» INSTRUCTIONS FOR THE TASK: Return all of the entries below, word for word. Omit each picture.

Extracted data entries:
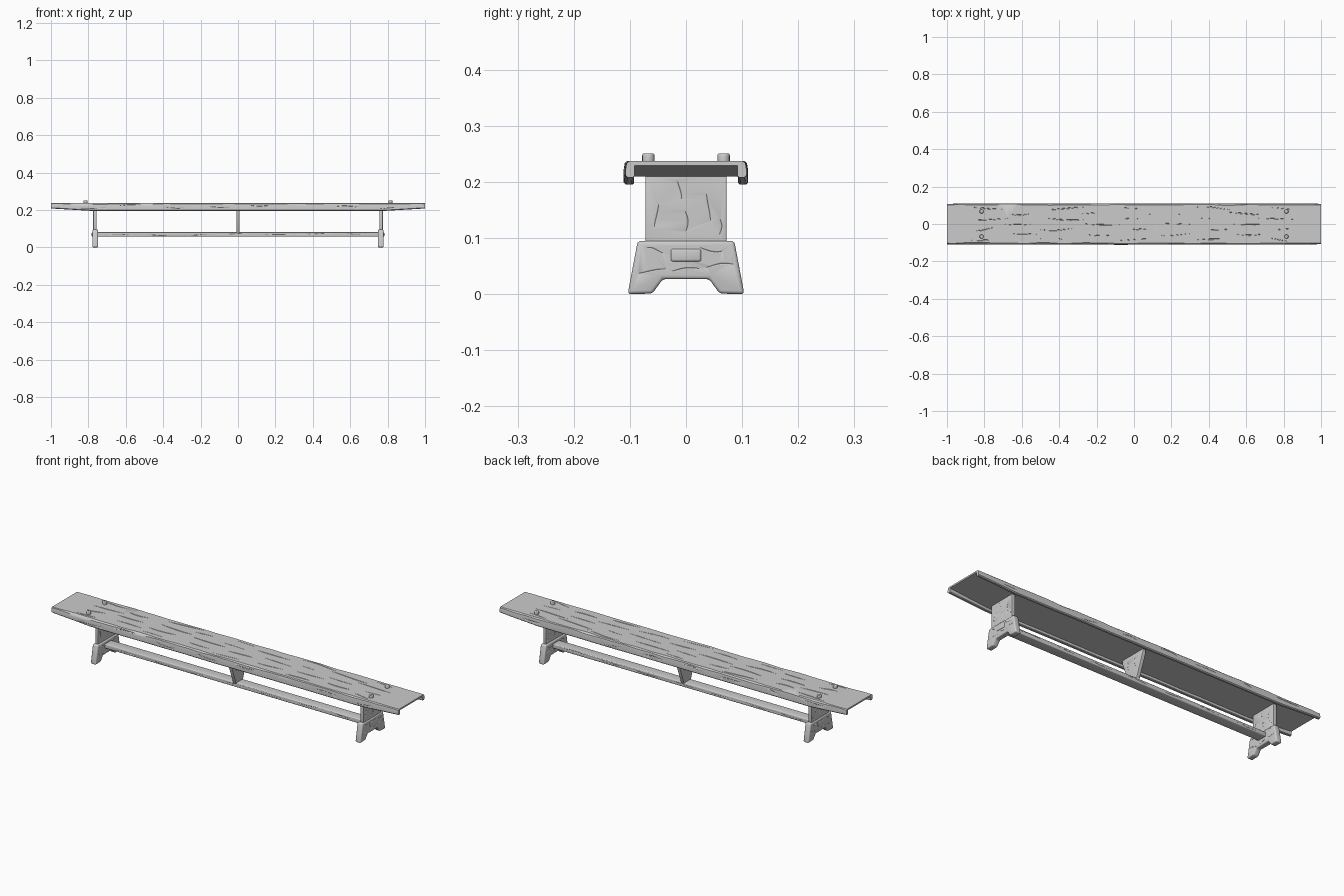
import bpy, bmesh, math, random
from mathutils import Vector, noise

if "Cube" in bpy.data.objects:
    bpy.data.objects.remove(bpy.data.objects["Cube"])

random.seed(7)


def new_object(name, data):
    obj = bpy.data.objects.new(name, data)
    bpy.context.collection.objects.link(obj)
    return obj


def mesh_object(name, bm):
    bmesh.ops.recalc_face_normals(bm, faces=bm.faces)
    me = bpy.data.meshes.new(name)
    bm.to_mesh(me)
    bm.free()
    return new_object(name, me)


def loft(name, rings):
    """Closed solid skinned through equal-length rings of points."""
    bm = bmesh.new()
    loops = [[bm.verts.new(p) for p in ring] for ring in rings]
    for a, b in zip(loops, loops[1:]):
        for i in range(len(a)):
            j = (i + 1) % len(a)
            bm.faces.new((a[i], a[j], b[j], b[i]))
    bm.faces.new(loops[0])
    bm.faces.new(loops[-1])
    return mesh_object(name, bm)


def prism(name, outline, x0, x1):
    """Half outline in (y, z), mirrored in y and extruded along x."""
    full = outline + [(-y, z) for y, z in reversed(outline)]
    return loft(name, [[(x, y, z) for y, z in full] for x in (x0, x1)])


def crack(paths, origin, along, side, length, radius, wave):
    """Adds the path of one wavy, tapering wood crack."""
    n, phase = 9, random.uniform(0, 6.28)
    freq = random.uniform(2.5, 5)
    pts = []
    for i in range(n):
        t = i / (n - 1)
        p = (Vector(origin) + Vector(along) * (t - 0.5) * length
             + Vector(side) * wave * math.sin(freq * t + phase))
        pts.append((p, radius * (0.12 + math.sin(math.pi * t))))
    paths.append(pts)


def finish(obj, bevel=0.0, paths=()):
    """Rounds edges, carves the cracks and shades the part."""
    if bevel:
        m = obj.modifiers.new("round", 'BEVEL')
        m.width, m.segments, m.limit_method = bevel, 3, 'ANGLE'
        m.angle_limit = math.radians(30)
    cutter = None
    if paths:
        cu = bpy.data.curves.new("crack_cutter", 'CURVE')
        cu.dimensions, cu.bevel_depth, cu.bevel_resolution = '3D', 1.0, 1
        cu.use_fill_caps = True
        for pts in paths:
            sp = cu.splines.new('POLY')
            sp.points.add(len(pts) - 1)
            for q, (p, r) in zip(sp.points, pts):
                q.co, q.radius = (*p, 1), r
        temp = new_object("crack_curve", cu)
        dg = bpy.context.evaluated_depsgraph_get()
        me = bpy.data.meshes.new_from_object(temp.evaluated_get(dg))
        bpy.data.objects.remove(temp)
        bm = bmesh.new()
        bm.from_mesh(me)
        bmesh.ops.remove_doubles(bm, verts=bm.verts, dist=1e-6)
        cutter = mesh_object("crack_cutter", bm)
        cutter.hide_render = True
        b = obj.modifiers.new("cracks", 'BOOLEAN')
        b.operation, b.object, b.solver = 'DIFFERENCE', cutter, 'EXACT'
        b.use_self = True
    dg = bpy.context.evaluated_depsgraph_get()
    me = bpy.data.meshes.new_from_object(obj.evaluated_get(dg))
    obj.modifiers.clear()
    obj.data = me
    if cutter:
        bpy.data.objects.remove(cutter)
    bpy.ops.object.select_all(action='DESELECT')
    obj.select_set(True)
    bpy.context.view_layer.objects.active = obj
    bpy.ops.object.shade_smooth_by_angle(angle=math.radians(35))


X, Y, Z = (1, 0, 0), (0, 1, 0), (0, 0, 1)

# Seat: plank with side lips, thinning at both ends, unevenly worn edges
rings = []
for k in range(81):
    x = -1 + k / 40
    t = max(0.0, (abs(x) - 0.78) / 0.22)
    low, under = 0.195 + 0.013 * t, 0.21 + 0.019 * t
    halves = []
    for s in (1, -1):
        c = 0.005 + 0.005 * noise.noise((x * 9, s * 5, 0.3))
        w = 0.110 + 0.002 * noise.noise((x * 6, s * 3, 4.2)) - 0.002 * t
        half = [(w - 0.003 - c, 0.237), (w - 0.002, 0.237 - c), (w, 0.221),
                (w, low + 0.004), (w - 0.004, low), (w - 0.013, low),
                (w - 0.016, low + 0.003), (w - 0.016, under)]
        halves.append([(x, s * y, z) for y, z in half])
    rings.append(halves[0] + halves[1][::-1])
seat = loft("seat", rings)
cracks = []
for row in range(7):
    for col in range(5):
        x = -0.8 + col * 0.4 + (0.2 if row % 2 else 0) + random.uniform(-.04, .04)
        if abs(x) < 0.9:
            crack(cracks, (x, -0.084 + row * 0.028, 0.238), X, Y,
                  random.uniform(0.12, 0.27), random.uniform(0.002, 0.0035),
                  random.uniform(0.003, 0.009))
for s in (1, -1):
    for i in range(8):
        crack(cracks, (-0.8 + i * 0.23, s * 0.111, random.uniform(.207, .225)),
              X, Z, random.uniform(0.1, 0.2), 0.0025, 0.004)
finish(seat, 0, cracks)

# Long rail, its ends showing as tenons through the feet
rail = prism("rail", [(0.027, 0.058), (0.027, 0.081)], -0.782, 0.782)
cracks = []
for s in (1, -1):
    for i in range(7):
        crack(cracks, (-0.63 + i * 0.21, s * 0.0275, random.uniform(.065, .074)),
              X, Z, random.uniform(0.1, 0.18), 0.002, 0.003)
finish(rail, 0.004, cracks)

# Middle brace, narrowing down to the rail
brace = prism("middle_brace", [(0.027, 0.075), (0.072, 0.195), (0.072, 0.213)],
              -0.009, 0.009)
cracks = []
for f in (1, -1):
    for y in (-0.03, 0.02):
        crack(cracks, (f * 0.0095, y, 0.165), Z, Y, 0.06, 0.002, 0.004)
finish(brace, 0.002, cracks)

for s, end in ((1, "right"), (-1, "left")):
    # Upright leg boards
    board = prism(end + "_leg_board", [(0.072, 0.085), (0.072, 0.213)],
                  s * 0.756, s * 0.774)
    cracks = []
    for x in (0.7555, 0.7745):
        for y, z, ln in ((-.053, .14, .05), (-.012, .185, .04), (0, .13, .045),
                         (.04, .155, .06), (.06, .12, .035)):
            crack(cracks, (s * x, y, z), Z, Y, ln, 0.002, 0.004)
    finish(board, 0.002, cracks)

    # Splayed feet with an arched cut-out
    foot = prism(end + "_foot", [(0.041, 0.027), (0.060, 0.001), (0.104, 0.0),
                                 (0.086, 0.095)], s * 0.748, s * 0.779)
    cracks = []
    for x in (0.7475, 0.7795):
        for y, z, ln in ((-.06, .04, .06), (.06, .05, .06), (.045, .08, .05),
                         (0, .042, .06), (-.055, .078, .035)):
            crack(cracks, (s * x, y, z), Y, Z, ln, 0.002, 0.005)
    finish(foot, 0.006, cracks)

    # Round pegs on top of the seat
    for y, side in ((-0.067, "front"), (0.067, "back")):
        bpy.ops.mesh.primitive_cylinder_add(vertices=16, radius=0.011, depth=0.024,
                                            location=(s * 0.815, y, 0.239))
        peg = bpy.context.object
        peg.name = end + "_" + side + "_peg"
        finish(peg, 0.004)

» SOLUTION TO THE EXERCISE:
import bpy, bmesh, math, random
from mathutils import Vector, noise

if "Cube" in bpy.data.objects:
    bpy.data.objects.remove(bpy.data.objects["Cube"])

random.seed(7)


def new_object(name, data):
    obj = bpy.data.objects.new(name, data)
    bpy.context.collection.objects.link(obj)
    return obj


def mesh_object(name, bm):
    bmesh.ops.recalc_face_normals(bm, faces=bm.faces)
    me = bpy.data.meshes.new(name)
    bm.to_mesh(me)
    bm.free()
    return new_object(name, me)


def loft(name, rings):
    """Closed solid skinned through equal-length rings of points."""
    bm = bmesh.new()
    loops = [[bm.verts.new(p) for p in ring] for ring in rings]
    for a, b in zip(loops, loops[1:]):
        for i in range(len(a)):
            j = (i + 1) % len(a)
            bm.faces.new((a[i], a[j], b[j], b[i]))
    bm.faces.new(loops[0])
    bm.faces.new(loops[-1])
    return mesh_object(name, bm)


def prism(name, outline, x0, x1):
    """Half outline in (y, z), mirrored in y and extruded along x."""
    full = outline + [(-y, z) for y, z in reversed(outline)]
    return loft(name, [[(x, y, z) for y, z in full] for x in (x0, x1)])


def crack(paths, origin, along, side, length, radius, wave):
    """Adds the path of one wavy, tapering wood crack."""
    n, phase = 9, random.uniform(0, 6.28)
    freq = random.uniform(2.5, 5)
    pts = []
    for i in range(n):
        t = i / (n - 1)
        p = (Vector(origin) + Vector(along) * (t - 0.5) * length
             + Vector(side) * wave * math.sin(freq * t + phase))
        pts.append((p, radius * (0.12 + math.sin(math.pi * t))))
    paths.append(pts)


def finish(obj, bevel=0.0, paths=()):
    """Rounds edges, carves the cracks and shades the part."""
    if bevel:
        m = obj.modifiers.new("round", 'BEVEL')
        m.width, m.segments, m.limit_method = bevel, 3, 'ANGLE'
        m.angle_limit = math.radians(30)
    cutter = None
    if paths:
        cu = bpy.data.curves.new("crack_cutter", 'CURVE')
        cu.dimensions, cu.bevel_depth, cu.bevel_resolution = '3D', 1.0, 1
        cu.use_fill_caps = True
        for pts in paths:
            sp = cu.splines.new('POLY')
            sp.points.add(len(pts) - 1)
            for q, (p, r) in zip(sp.points, pts):
                q.co, q.radius = (*p, 1), r
        temp = new_object("crack_curve", cu)
        dg = bpy.context.evaluated_depsgraph_get()
        me = bpy.data.meshes.new_from_object(temp.evaluated_get(dg))
        bpy.data.objects.remove(temp)
        bm = bmesh.new()
        bm.from_mesh(me)
        bmesh.ops.remove_doubles(bm, verts=bm.verts, dist=1e-6)
        cutter = mesh_object("crack_cutter", bm)
        cutter.hide_render = True
        b = obj.modifiers.new("cracks", 'BOOLEAN')
        b.operation, b.object, b.solver = 'DIFFERENCE', cutter, 'EXACT'
        b.use_self = True
    dg = bpy.context.evaluated_depsgraph_get()
    me = bpy.data.meshes.new_from_object(obj.evaluated_get(dg))
    obj.modifiers.clear()
    obj.data = me
    if cutter:
        bpy.data.objects.remove(cutter)
    bpy.ops.object.select_all(action='DESELECT')
    obj.select_set(True)
    bpy.context.view_layer.objects.active = obj
    bpy.ops.object.shade_smooth_by_angle(angle=math.radians(35))


X, Y, Z = (1, 0, 0), (0, 1, 0), (0, 0, 1)

# Seat: plank with side lips, thinning at both ends, unevenly worn edges
rings = []
for k in range(81):
    x = -1 + k / 40
    t = max(0.0, (abs(x) - 0.78) / 0.22)
    low, under = 0.195 + 0.013 * t, 0.21 + 0.019 * t
    halves = []
    for s in (1, -1):
        c = 0.005 + 0.005 * noise.noise((x * 9, s * 5, 0.3))
        w = 0.110 + 0.002 * noise.noise((x * 6, s * 3, 4.2)) - 0.002 * t
        half = [(w - 0.003 - c, 0.237), (w - 0.002, 0.237 - c), (w, 0.221),
                (w, low + 0.004), (w - 0.004, low), (w - 0.013, low),
                (w - 0.016, low + 0.003), (w - 0.016, under)]
        halves.append([(x, s * y, z) for y, z in half])
    rings.append(halves[0] + halves[1][::-1])
seat = loft("seat", rings)
cracks = []
for row in range(7):
    for col in range(5):
        x = -0.8 + col * 0.4 + (0.2 if row % 2 else 0) + random.uniform(-.04, .04)
        if abs(x) < 0.9:
            crack(cracks, (x, -0.084 + row * 0.028, 0.238), X, Y,
                  random.uniform(0.12, 0.27), random.uniform(0.002, 0.0035),
                  random.uniform(0.003, 0.009))
for s in (1, -1):
    for i in range(8):
        crack(cracks, (-0.8 + i * 0.23, s * 0.111, random.uniform(.207, .225)),
              X, Z, random.uniform(0.1, 0.2), 0.0025, 0.004)
finish(seat, 0, cracks)

# Long rail, its ends showing as tenons through the feet
rail = prism("rail", [(0.027, 0.058), (0.027, 0.081)], -0.782, 0.782)
cracks = []
for s in (1, -1):
    for i in range(7):
        crack(cracks, (-0.63 + i * 0.21, s * 0.0275, random.uniform(.065, .074)),
              X, Z, random.uniform(0.1, 0.18), 0.002, 0.003)
finish(rail, 0.004, cracks)

# Middle brace, narrowing down to the rail
brace = prism("middle_brace", [(0.027, 0.075), (0.072, 0.195), (0.072, 0.213)],
              -0.009, 0.009)
cracks = []
for f in (1, -1):
    for y in (-0.03, 0.02):
        crack(cracks, (f * 0.0095, y, 0.165), Z, Y, 0.06, 0.002, 0.004)
finish(brace, 0.002, cracks)

for s, end in ((1, "right"), (-1, "left")):
    # Upright leg boards
    board = prism(end + "_leg_board", [(0.072, 0.085), (0.072, 0.213)],
                  s * 0.756, s * 0.774)
    cracks = []
    for x in (0.7555, 0.7745):
        for y, z, ln in ((-.053, .14, .05), (-.012, .185, .04), (0, .13, .045),
                         (.04, .155, .06), (.06, .12, .035)):
            crack(cracks, (s * x, y, z), Z, Y, ln, 0.002, 0.004)
    finish(board, 0.002, cracks)

    # Splayed feet with an arched cut-out
    foot = prism(end + "_foot", [(0.041, 0.027), (0.060, 0.001), (0.104, 0.0),
                                 (0.086, 0.095)], s * 0.748, s * 0.779)
    cracks = []
    for x in (0.7475, 0.7795):
        for y, z, ln in ((-.06, .04, .06), (.06, .05, .06), (.045, .08, .05),
                         (0, .042, .06), (-.055, .078, .035)):
            crack(cracks, (s * x, y, z), Y, Z, ln, 0.002, 0.005)
    finish(foot, 0.006, cracks)

    # Round pegs on top of the seat
    for y, side in ((-0.067, "front"), (0.067, "back")):
        bpy.ops.mesh.primitive_cylinder_add(vertices=16, radius=0.011, depth=0.024,
                                            location=(s * 0.815, y, 0.239))
        peg = bpy.context.object
        peg.name = end + "_" + side + "_peg"
        finish(peg, 0.004)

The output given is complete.